BEGIN

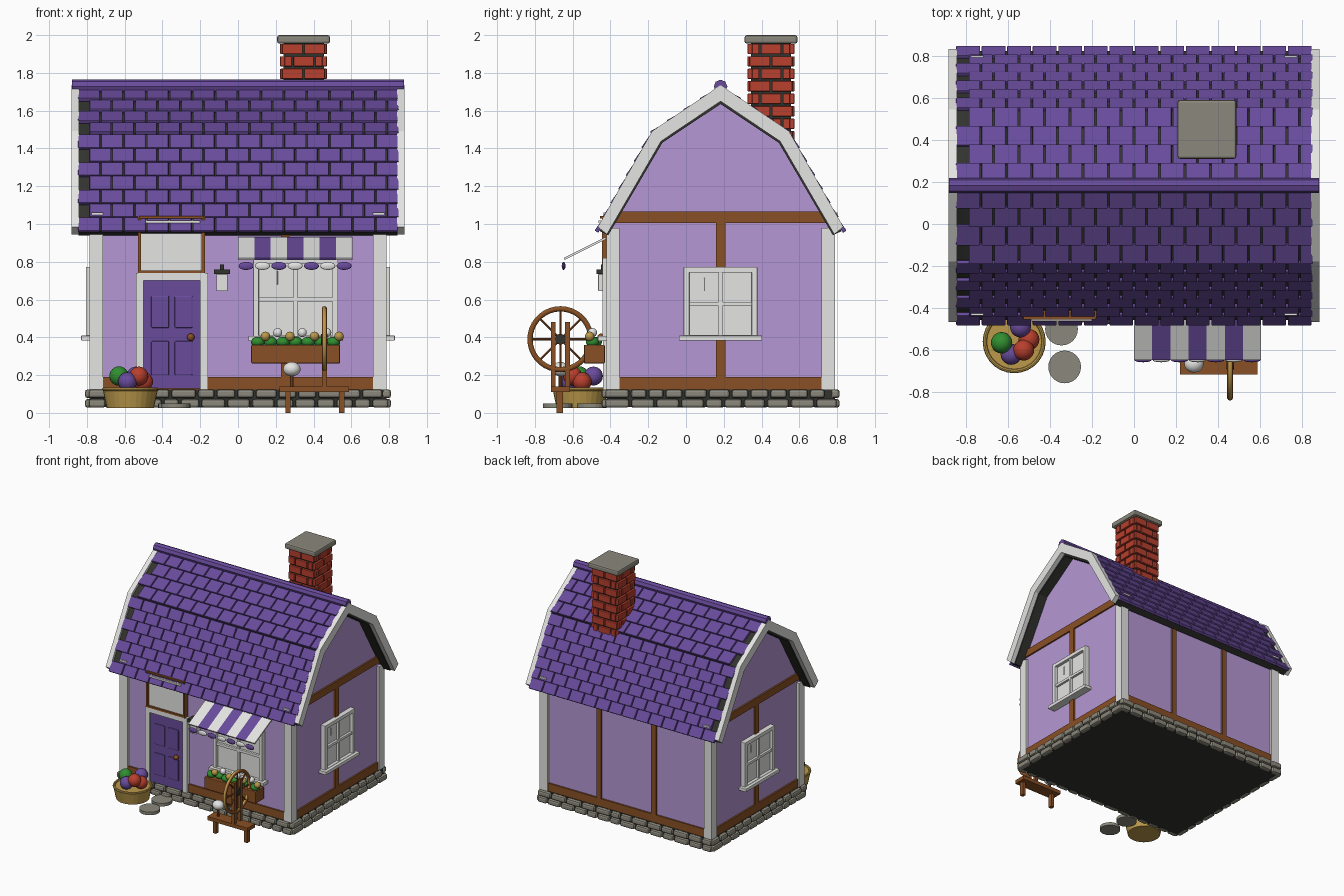
import bpy, bmesh, math, random
from mathutils import Matrix, Vector

if "Cube" in bpy.data.objects:
    bpy.data.objects.remove(bpy.data.objects["Cube"])

random.seed(4)
YC = 0.183  # centre line of the house


def material(name, rgb):
    m = bpy.data.materials.new(name)
    m.diffuse_color = (*rgb, 1)
    m.use_nodes = True
    m.node_tree.nodes["Principled BSDF"].inputs["Base Color"].default_value = m.diffuse_color
    return m


PURPLE = material("purple", (0.14, 0.07, 0.33))
LAVENDER = material("lavender", (0.46, 0.31, 0.66))
WHITE = material("white", (0.78, 0.78, 0.77))
BROWN = material("brown", (0.25, 0.08, 0.018))
RED = material("brick red", (0.48, 0.05, 0.026))
STONE = material("stone grey", (0.26, 0.25, 0.20))
DARK = material("dark grey", (0.032, 0.034, 0.028))
GOLD = material("gold", (0.50, 0.32, 0.07))
GREEN = material("green", (0.03, 0.27, 0.03))


def finish(name, bm, mat, bevel=0.0, smooth=False):
    bmesh.ops.recalc_face_normals(bm, faces=bm.faces)
    for f in bm.faces:
        f.smooth = smooth
    me = bpy.data.meshes.new(name)
    bm.to_mesh(me)
    bm.free()
    me.materials.append(mat)
    ob = bpy.data.objects.new(name, me)
    bpy.context.collection.objects.link(ob)
    if bevel:
        mod = ob.modifiers.new("bevel", 'BEVEL')
        mod.width, mod.segments = bevel, 2
    return ob


def boxes(name, mat, items, bevel=0.0, M=Matrix()):
    """Each item: x0, x1, y0, y1, z0, z1 and optionally a matrix."""
    bm = bmesh.new()
    for it in items:
        x0, x1, y0, y1, z0, z1 = it[:6]
        L = it[6] if len(it) > 6 else Matrix()
        T = Matrix.Translation(((x0 + x1) / 2, (y0 + y1) / 2, (z0 + z1) / 2))
        S = Matrix.Diagonal((x1 - x0, y1 - y0, z1 - z0, 1))
        bmesh.ops.create_cube(bm, size=1, matrix=M @ L @ T @ S)
    return finish(name, bm, mat, bevel)


def balls(name, mat, centres, radius):
    bm = bmesh.new()
    r = radius if isinstance(radius, tuple) else (radius,) * 3
    for c in centres:
        bmesh.ops.create_uvsphere(bm, u_segments=20, v_segments=12, radius=1,
                                  matrix=Matrix.Translation(c) @ Matrix.Diagonal((*r, 1)))
    return finish(name, bm, mat, smooth=True)


def rods(name, mat, pairs, r1, r2=None, sides=24):
    bm = bmesh.new()
    for a, b in pairs:
        a, b = Vector(a), Vector(b)
        R = (b - a).to_track_quat('Z', 'Y').to_matrix().to_4x4()
        bmesh.ops.create_cone(bm, cap_ends=True, segments=sides, radius1=r1, radius2=r2 or r1,
                              depth=(b - a).length, matrix=Matrix.Translation((a + b) / 2) @ R)
    return finish(name, bm, mat)


def prism(name, mat, half, x0, x1, inner=None):
    """Extrude along x a (distance, z) half profile mirrored about the centre line."""
    full = lambda h: [(YC - d, z) for d, z in reversed(h)] + [(YC + d, z) for d, z in h[1:]]
    pts = full(half) + (full(inner)[::-1] if inner else [])
    bm = bmesh.new()
    f = bm.faces.new([bm.verts.new((x0, y, z)) for y, z in pts])
    ext = bmesh.ops.extrude_face_region(bm, geom=[f])
    bmesh.ops.translate(bm, vec=(x1 - x0, 0, 0), verts=[v for v in ext["geom"] if isinstance(v, bmesh.types.BMVert)])
    return finish(name, bm, mat)


# Walls, gables and timber
prism("walls", LAVENDER, [(0, 1.65), (0.318, 1.44), (0.585, 0.96), (0.585, 0.12)], -0.765, 0.765)
boxes("corner_posts", WHITE, [(x - 0.035, x + 0.035, y - 0.035, y + 0.035, 0.125, 0.98)
                              for x in (-0.75, 0.75) for y in (YC - 0.57, YC + 0.57)])
timber = []
for s in (-1, 1):
    x, y = s * 0.768, YC + s * 0.588
    timber += [(x - .01, x + .01, YC - 0.54, YC + 0.54, 0.125, 0.19),
               (x - .01, x + .01, YC - 0.57, YC + 0.57, 1.005, 1.065),
               (x - .01, x + .01, YC - 0.025, YC + 0.025, 0.19, 1.005),
               (-0.72, 0.72, y - .01, y + .01, 0.125, 0.19)]
    timber += [(p - 0.022, p + 0.022, y - .01, y + .01, 0.19, 0.98) for p in (-0.25, 0.25)]
boxes("timber_beams", BROWN, timber)

# Foundation with two courses of stones
boxes("foundation_core", DARK, [(-0.785, 0.785, YC - 0.605, YC + 0.605, 0.03, 0.125)])
stones = []
for z in (0.028, 0.079):
    for turn, half, out in ((0, 0.78, 0.605), (1, 0.60, 0.785), (2, 0.78, 0.605), (3, 0.60, 0.785)):
        M = Matrix.Translation((0, YC, 0)) @ Matrix.Rotation(turn * math.pi / 2, 4, 'Z')
        p = -half - 0.01
        while p < half - 0.04:
            q = min(p + random.uniform(0.075, 0.13), half + 0.015)
            stones.append((p, q, -out - 0.025, -out + 0.02, z, z + 0.045, M))
            p = q + 0.012
boxes("foundation_stones", STONE, stones, 0.013)

# Gambrel roof: dark slab, shingles, gable trim and ridge
ROOF = [(0, 1.71), (0.352, 1.475), (0.64, 0.962)]
prism("roof_slab", DARK, ROOF, -0.845, 0.845, [(0, 1.635), (0.308, 1.43), (0.595, 0.94)])
shingles = []
for s in (-1, 1):
    row = 0
    for (a, b), n in zip(((ROOF[2], ROOF[1]), (ROOF[1], ROOF[0])), (7, 4)):
        L = math.dist(a, b)
        up = Vector((0, s * (b[0] - a[0]) / L, (b[1] - a[1]) / L))
        nor = Vector((0, s * up.z, abs(up.y)))
        for i in range(n):
            c = Vector((0, YC + s * a[0], a[1])) + up * (L / n * i)
            M = Matrix.Translation(c) @ Matrix((Vector((1, 0, 0)), up, nor)).transposed().to_4x4()
            M = M @ Matrix.Rotation(-0.10, 4, 'X')
            x = -0.85 + 0.06 * (row % 2)
            while x < 0.82:
                shingles.append((x + .004, min(x + 0.1175, 0.85), -0.012, L / n - 0.012, 0.002, 0.024, M))
                x += 0.1214
            row += 1
boxes("roof_shingles", PURPLE, shingles, 0.004)
for s, side in ((-1, "left"), (1, "right")):
    prism(side + "_gable_trim", WHITE, [(0, 1.735), (0.362, 1.492), (0.65, 0.985)], s * 0.842, s * 0.882,
          [(0, 1.65), (0.315, 1.438), (0.602, 0.945)])
rods("ridge_cap", PURPLE, [((-0.88, YC, 1.728), (0.88, YC, 1.728))], 0.036, sides=8)
boxes("roof_clips", WHITE, [(x - .03, x + .03, YC + s * 0.607 - .012, YC + s * 0.607 + .012, 1.045, 1.062)
                            for x in (-0.745, 0.745) for s in (-1, 1)])

# Chimney: mortar core, staggered bricks, stone cap
CX, CY = 0.347, 0.45
boxes("chimney_core", DARK, [(CX - .107, CX + .107, CY - .107, CY + .107, 1.3, 1.96)])
bricks = []
for r in range(10):
    z = 1.30 + r * 0.066
    for t in range(4):
        M = Matrix.Translation((CX, CY, 0)) @ Matrix.Rotation(t * math.pi / 2, 4, 'Z')
        cuts = [-0.118, 0, 0.118] if (r + t) % 2 else [-0.105, -0.058, 0.058, 0.105]
        bricks += [(a + .005, b - .005, -0.124, -0.10, z + .006, z + .06, M) for a, b in zip(cuts, cuts[1:])]
boxes("chimney_bricks", RED, bricks, 0.004)
boxes("chimney_cap", STONE, [(CX - .14, CX + .14, CY - .14, CY + .14, 1.955, 2.0)], 0.012)


# Windows, built facing front and turned to each wall
def window(name, M, w, h):
    a, b, t = w / 2, h / 2, 0.03
    items = [(-a, a, -0.015, 0.01, -b, b), (-a, -a + t, -0.04, 0, -b, b), (a - t, a, -0.04, 0, -b, b),
             (-a, a, -0.04, 0, b - t, b), (-a, a, -0.04, 0, -b, -b + t),
             (-.011, .011, -0.033, 0, -b, b), (-a, a, -0.033, 0, -.011, .011),
             (-a - .025, a + .025, -0.065, 0, -b, -b + .027),
             (-a * .45, -a * .42, -0.02, 0, b * .35, b * .7)]
    boxes(name, WHITE, items, 0.003, M)


window("front_window", Matrix.Translation((0.305, -0.402, 0.60)), 0.45, 0.44)
for s, side in ((-1, "left"), (1, "right")):
    window(side + "_window", Matrix.Translation((s * 0.765, YC, 0.577)) @ Matrix.Rotation(s * math.pi / 2, 4, 'Z'),
           0.39, 0.39)

# Front door with raised panels and the panel above
boxes("door_frame", WHITE, [(-0.54, -0.50, -0.44, -0.39, 0.125, 0.74), (-0.20, -0.16, -0.44, -0.39, 0.125, 0.74),
                            (-0.50, -0.20, -0.44, -0.39, 0.70, 0.74)])
boxes("door", PURPLE, [(-0.50, -0.20, -0.43, -0.39, 0.13, 0.70)])
boxes("door_panels", PURPLE, [(x, x + .095, -0.44, -0.42, z0, z1) for x in (-0.46, -0.335)
                              for z0, z1 in ((0.2, 0.38), (0.45, 0.62))], 0.006)
balls("door_knob", BROWN, [(-0.25, -0.45, 0.40)], 0.02)
boxes("upper_panel", WHITE, [(-0.515, -0.19, -0.43, -0.39, 0.75, 1.02), (-0.49, -0.20, -0.462, -0.39, 1.005, 1.018)])
boxes("upper_panel_frame", BROWN, [(-0.53, -0.513, -0.445, -0.39, 0.74, 1.04), (-0.192, -0.175, -0.445, -0.39, 0.74, 1.04),
                                   (-0.53, -0.175, -0.445, -0.39, 0.74, 0.755), (-0.525, -0.18, -0.455, -0.39, 1.03, 1.042)])

# Wall lantern
boxes("lantern_glass", WHITE, [(-0.115, -0.055, -0.465, -0.41, 0.645, 0.735)], 0.004)
boxes("lantern_cap", DARK, [(-0.128, -0.042, -0.475, -0.40, 0.735, 0.76), (-0.095, -0.075, -0.45, -0.43, 0.76, 0.785)])

# Striped awning with scallops
slope = Matrix.Translation((0, -0.425, 0.925)) @ Matrix.Rotation(math.atan2(0.11, 0.22), 4, 'X')
w = 0.605 / 7
for k, (a, b) in enumerate(((WHITE, PURPLE), (PURPLE, WHITE))):
    ids = range(k, 7, 2)
    boxes(("white", "purple")[k] + "_awning_stripes", a, [(i * w, i * w + w, -0.246, 0, -0.006, 0.006, slope) for i in ids])
    balls(("purple", "white")[k] + "_awning_scallops", b, [(i * w + w / 2, -0.648, 0.778) for i in ids], (0.04, 0.01, 0.021))

# Flower box
boxes("flower_box", BROWN, [(0.07, 0.54, -0.54, -0.43, 0.262, 0.36)], 0.005)
balls("flower_leaves", GREEN, [(0.105 + i * 0.0667, -0.495 + 0.015 * (i % 2), 0.375) for i in range(7)], (0.036, 0.035, 0.028))
balls("gold_flowers", GOLD, [(0.145 + i * 0.13, -0.51, 0.405) for i in range(4)], 0.025)
balls("white_flowers", WHITE, [(0.21 + i * 0.13, -0.495, 0.425) for i in range(3)], 0.024)

# Basket of yarn balls
rods("basket", GOLD, [((-0.57, -0.56, 0.025), (-0.57, -0.56, 0.125))], 0.125, 0.146, 28)
bpy.ops.mesh.primitive_torus_add(major_radius=0.14, minor_radius=0.01, major_segments=28, minor_segments=8,
                                 location=(-0.57, -0.56, 0.125))
bpy.context.object.name = "basket_rim"
bpy.context.object.data.materials.append(GOLD)
balls("green_yarn", GREEN, [(-0.63, -0.565, 0.195)], 0.051)
balls("red_yarn", RED, [(-0.50, -0.55, 0.165), (-0.525, -0.60, 0.195)], 0.05)
balls("purple_yarn", PURPLE, [(-0.54, -0.49, 0.195), (-0.585, -0.62, 0.165)], 0.05)

# Stepping stones
rods("stepping_stones", STONE, [((x, y, 0.025), (x, y, 0.05)) for x, y in ((-0.345, -0.50), (-0.33, -0.68))], 0.078)

# Spinning wheel on a bench
WX, WY, WZ = 0.457, -0.665, 0.39
boxes("bench", BROWN, [(0.22, 0.587, -0.715, -0.615, 0.11, 0.14)]
      + [(x - .014, x + .014, -0.685, -0.652, 0, 0.115) for x in (0.265, 0.55)]
      + [(WX - .013, WX + .013, y - .013, y + .013, 0.14, 0.48) for y in (-0.703, -0.627)])
bpy.ops.mesh.primitive_torus_add(major_radius=0.161, minor_radius=0.014, major_segments=36, minor_segments=10,
                                 location=(WX, WY, WZ), rotation=(0, math.pi / 2, 0))
wheel = bpy.context.object
wheel.name = "wheel_rim"
wheel.data.materials.append(BROWN)
wheel.data.materials.append(GOLD)
for p in wheel.data.polygons:
    p.material_index = int(abs(p.normal.z) < 0.7)
    p.use_smooth = True
rods("wheel_spokes", BROWN, [((WX, WY - .16 * math.cos(a), WZ - .16 * math.sin(a)),
                              (WX, WY + .16 * math.cos(a), WZ + .16 * math.sin(a)))
                             for a in (math.pi * i / 4 for i in range(4))], 0.006, sides=8)
rods("wheel_hub", DARK, [((WX - .018, WY, WZ), (WX + .018, WY, WZ))], 0.028)
rods("wool_spindle", BROWN, [((0.285, WY, 0.14), (0.285, WY, 0.22))], 0.01, sides=10)
balls("wool_ball", WHITE, [(0.285, WY, 0.232)], (0.046, 0.042, 0.038))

END

### Problem requirements
From the material above, copy exactly the lines between the line holding "wheel = bpy.context.object" and the line holding "p.use_smooth = True", inclusive, and only those.

### Written solution
wheel = bpy.context.object
wheel.name = "wheel_rim"
wheel.data.materials.append(BROWN)
wheel.data.materials.append(GOLD)
for p in wheel.data.polygons:
    p.material_index = int(abs(p.normal.z) < 0.7)
    p.use_smooth = True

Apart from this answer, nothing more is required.